(Dataset entries)
· · · · ·

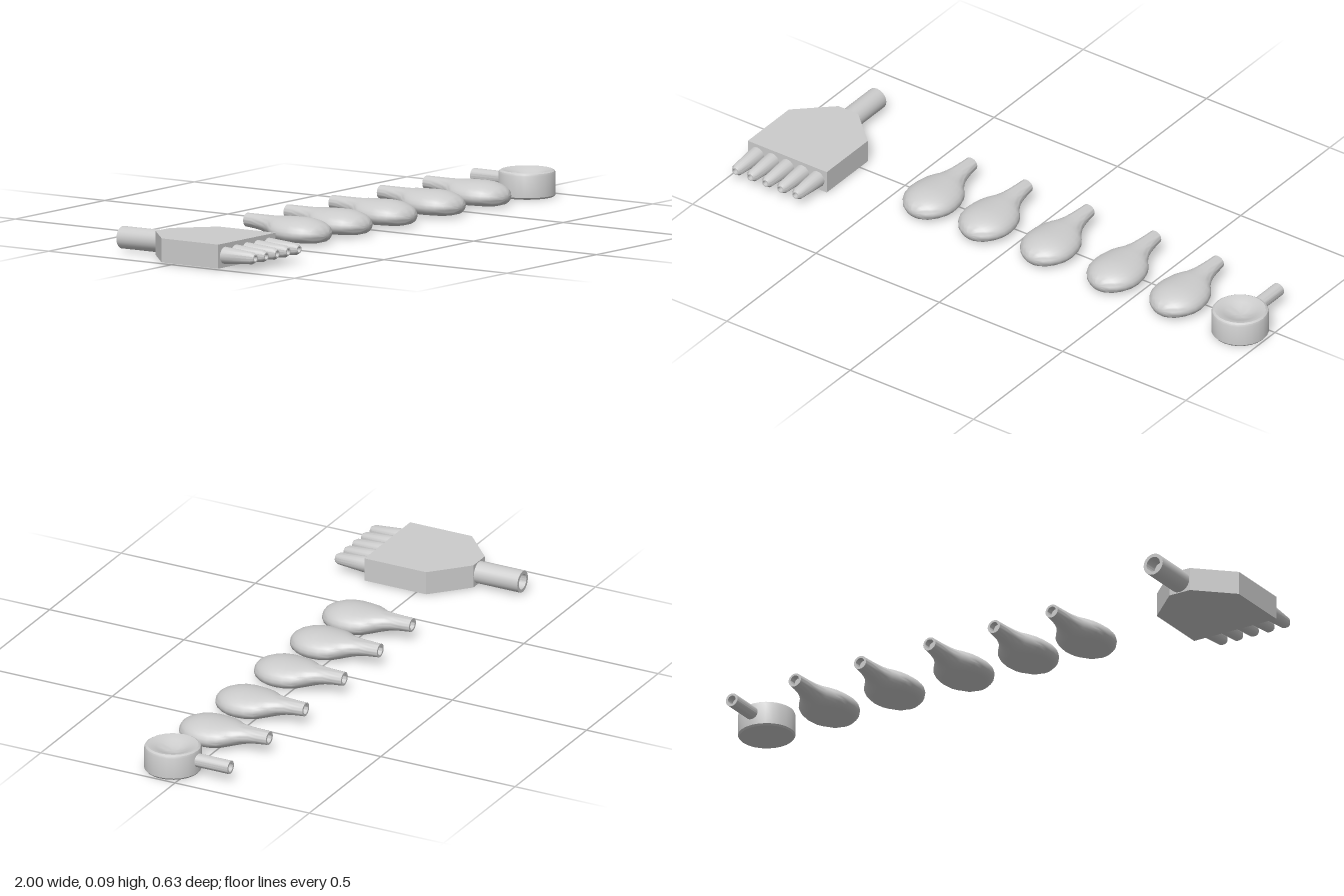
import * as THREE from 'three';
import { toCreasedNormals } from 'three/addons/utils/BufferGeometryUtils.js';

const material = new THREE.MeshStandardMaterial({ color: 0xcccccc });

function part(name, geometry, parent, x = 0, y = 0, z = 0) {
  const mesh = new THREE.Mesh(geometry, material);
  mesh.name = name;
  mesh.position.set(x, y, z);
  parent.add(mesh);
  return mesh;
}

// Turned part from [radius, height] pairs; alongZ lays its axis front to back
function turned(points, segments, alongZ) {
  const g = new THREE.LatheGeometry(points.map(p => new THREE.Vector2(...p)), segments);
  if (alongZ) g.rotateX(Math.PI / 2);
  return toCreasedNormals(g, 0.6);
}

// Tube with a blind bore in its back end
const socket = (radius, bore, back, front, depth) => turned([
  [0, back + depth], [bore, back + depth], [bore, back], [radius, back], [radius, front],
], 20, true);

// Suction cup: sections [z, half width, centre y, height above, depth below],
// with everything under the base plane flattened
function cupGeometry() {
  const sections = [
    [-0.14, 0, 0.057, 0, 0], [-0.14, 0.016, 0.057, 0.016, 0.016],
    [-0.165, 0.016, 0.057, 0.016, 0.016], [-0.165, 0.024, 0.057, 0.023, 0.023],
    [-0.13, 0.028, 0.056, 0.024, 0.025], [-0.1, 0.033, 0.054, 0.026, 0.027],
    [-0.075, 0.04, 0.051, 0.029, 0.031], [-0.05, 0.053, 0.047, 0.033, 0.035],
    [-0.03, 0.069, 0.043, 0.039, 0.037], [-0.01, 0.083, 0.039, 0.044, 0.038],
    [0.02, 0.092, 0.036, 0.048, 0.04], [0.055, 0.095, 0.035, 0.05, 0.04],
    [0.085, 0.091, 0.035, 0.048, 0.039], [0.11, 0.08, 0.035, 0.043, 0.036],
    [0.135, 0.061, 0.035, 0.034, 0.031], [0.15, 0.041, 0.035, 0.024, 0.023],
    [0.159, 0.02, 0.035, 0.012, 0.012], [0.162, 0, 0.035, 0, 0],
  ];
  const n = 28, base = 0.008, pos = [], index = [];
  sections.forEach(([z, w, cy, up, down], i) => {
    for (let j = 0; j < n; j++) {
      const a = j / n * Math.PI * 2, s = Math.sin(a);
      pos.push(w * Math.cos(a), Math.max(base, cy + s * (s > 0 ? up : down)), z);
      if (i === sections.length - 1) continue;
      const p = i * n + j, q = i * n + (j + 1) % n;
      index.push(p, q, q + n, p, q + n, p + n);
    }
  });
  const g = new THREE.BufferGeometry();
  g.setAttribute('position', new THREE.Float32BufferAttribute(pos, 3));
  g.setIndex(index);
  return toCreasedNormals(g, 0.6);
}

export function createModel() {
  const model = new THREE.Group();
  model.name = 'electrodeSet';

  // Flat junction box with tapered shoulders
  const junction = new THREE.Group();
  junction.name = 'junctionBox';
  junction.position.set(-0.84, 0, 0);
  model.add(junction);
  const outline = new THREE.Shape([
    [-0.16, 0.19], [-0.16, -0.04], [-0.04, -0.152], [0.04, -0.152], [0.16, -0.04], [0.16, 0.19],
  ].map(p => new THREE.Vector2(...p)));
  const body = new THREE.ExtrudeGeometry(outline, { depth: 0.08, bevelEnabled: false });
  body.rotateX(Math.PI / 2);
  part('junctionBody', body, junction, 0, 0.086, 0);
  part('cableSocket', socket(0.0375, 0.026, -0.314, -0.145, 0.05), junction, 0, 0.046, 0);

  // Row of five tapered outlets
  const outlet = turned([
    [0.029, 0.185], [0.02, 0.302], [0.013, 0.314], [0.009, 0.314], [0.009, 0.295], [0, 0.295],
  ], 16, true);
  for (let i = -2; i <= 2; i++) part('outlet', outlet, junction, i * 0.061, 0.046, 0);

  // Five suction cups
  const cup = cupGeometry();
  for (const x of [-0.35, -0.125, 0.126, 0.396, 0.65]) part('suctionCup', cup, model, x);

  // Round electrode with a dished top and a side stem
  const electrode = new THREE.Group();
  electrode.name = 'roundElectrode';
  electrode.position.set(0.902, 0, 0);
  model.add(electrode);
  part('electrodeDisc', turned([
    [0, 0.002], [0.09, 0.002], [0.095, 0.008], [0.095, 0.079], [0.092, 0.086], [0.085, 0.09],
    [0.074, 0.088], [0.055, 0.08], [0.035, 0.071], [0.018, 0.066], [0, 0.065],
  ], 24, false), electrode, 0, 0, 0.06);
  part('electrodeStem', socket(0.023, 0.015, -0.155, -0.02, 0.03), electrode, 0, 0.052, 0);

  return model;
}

· · · · ·

### WHAT THIS TASK INVOLVES:
Begin at the line above that has "parent.add(mesh);" and stop after the line that has "base plane flattened", copying each line exactly and adding nothing else.

### EXERCISE RESPONSE:
  parent.add(mesh);
  return mesh;
}

// Turned part from [radius, height] pairs; alongZ lays its axis front to back
function turned(points, segments, alongZ) {
  const g = new THREE.LatheGeometry(points.map(p => new THREE.Vector2(...p)), segments);
  if (alongZ) g.rotateX(Math.PI / 2);
  return toCreasedNormals(g, 0.6);
}

// Tube with a blind bore in its back end
const socket = (radius, bore, back, front, depth) => turned([
  [0, back + depth], [bore, back + depth], [bore, back], [radius, back], [radius, front],
], 20, true);

// Suction cup: sections [z, half width, centre y, height above, depth below],
// with everything under the base plane flattened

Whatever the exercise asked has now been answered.